Sid Saltfork wrote on May 22, 2013 at 8:05 pm

Yep; the estimated 2011 population was 41,518 with 3,192 of them being under an income of $10,000.  Who would have guessed that 7.69% of Urbana's population had an income of less than $10,000?  When the poverty line amount is used,  Urbana's poor population is much higher.  That explains the 22% of Urbana residents receiving "charity" services from Carle with the other 78% of people receiving "charity" services being from the rest of Champaign County, and the other 24 counties. 

Marti Wilkinson wrote on May 22, 2013 at 10:05 pm

I wonder how much money pursuing a lawsuit would end up costing Urbana? Plus, do consider that Jakobsson's spouse is on the city council. When one considers that Carles profits are generated from patients throughout Central Illinois, it really is stupid for Prussing to continue whining about the property tax exemption.

Wouldn't the council better serve it's residents in looking for new sources of revenue, or in looking at areas that can use cuts? People who live in the community do so because it has a different tone than Champaign, and they are willing to pay a higher property tax rate.

 

asparagus wrote on May 26, 2013 at 1:05 pm

I wonder if Carle provides as much value out of a dollar input as does the city of Urbana?

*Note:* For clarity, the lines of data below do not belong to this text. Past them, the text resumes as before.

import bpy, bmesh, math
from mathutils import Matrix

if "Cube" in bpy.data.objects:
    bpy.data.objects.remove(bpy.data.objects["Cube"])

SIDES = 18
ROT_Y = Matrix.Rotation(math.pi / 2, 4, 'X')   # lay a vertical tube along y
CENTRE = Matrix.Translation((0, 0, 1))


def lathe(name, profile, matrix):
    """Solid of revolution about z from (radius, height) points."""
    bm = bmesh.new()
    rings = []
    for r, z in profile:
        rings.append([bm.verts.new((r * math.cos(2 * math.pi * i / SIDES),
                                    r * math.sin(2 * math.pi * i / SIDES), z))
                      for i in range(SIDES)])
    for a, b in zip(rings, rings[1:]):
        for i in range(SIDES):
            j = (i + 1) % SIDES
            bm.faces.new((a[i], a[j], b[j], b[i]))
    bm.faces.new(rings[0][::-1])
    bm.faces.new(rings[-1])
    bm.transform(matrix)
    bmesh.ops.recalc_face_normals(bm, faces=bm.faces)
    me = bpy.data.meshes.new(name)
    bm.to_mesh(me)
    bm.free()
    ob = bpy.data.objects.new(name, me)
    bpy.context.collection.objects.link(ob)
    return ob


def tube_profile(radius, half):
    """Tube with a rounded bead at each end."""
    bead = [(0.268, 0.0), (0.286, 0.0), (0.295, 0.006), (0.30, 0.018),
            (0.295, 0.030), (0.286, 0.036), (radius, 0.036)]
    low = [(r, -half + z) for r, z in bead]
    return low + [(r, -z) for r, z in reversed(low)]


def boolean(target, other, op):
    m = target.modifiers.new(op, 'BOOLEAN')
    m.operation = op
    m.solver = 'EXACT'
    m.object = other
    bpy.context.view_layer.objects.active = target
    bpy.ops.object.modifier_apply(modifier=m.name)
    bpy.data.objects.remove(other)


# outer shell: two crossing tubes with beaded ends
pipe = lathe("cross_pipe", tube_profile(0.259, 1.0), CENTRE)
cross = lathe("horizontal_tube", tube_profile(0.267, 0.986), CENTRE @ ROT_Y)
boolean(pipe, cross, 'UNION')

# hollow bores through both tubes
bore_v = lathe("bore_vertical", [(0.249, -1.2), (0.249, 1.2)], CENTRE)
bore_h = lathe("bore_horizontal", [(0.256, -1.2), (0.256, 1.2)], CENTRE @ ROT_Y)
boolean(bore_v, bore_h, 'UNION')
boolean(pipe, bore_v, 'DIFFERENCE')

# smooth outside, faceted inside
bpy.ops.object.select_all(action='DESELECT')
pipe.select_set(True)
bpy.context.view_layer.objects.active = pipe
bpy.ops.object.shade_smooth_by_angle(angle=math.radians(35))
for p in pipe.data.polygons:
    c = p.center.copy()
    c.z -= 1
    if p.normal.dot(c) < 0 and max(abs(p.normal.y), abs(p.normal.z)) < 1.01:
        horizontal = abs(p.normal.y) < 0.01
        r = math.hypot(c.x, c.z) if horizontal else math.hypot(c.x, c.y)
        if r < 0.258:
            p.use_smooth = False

Maybe Urbana should see if there aren't some city programs that could be funded through Carle's charity outreach to make up the lost revenues.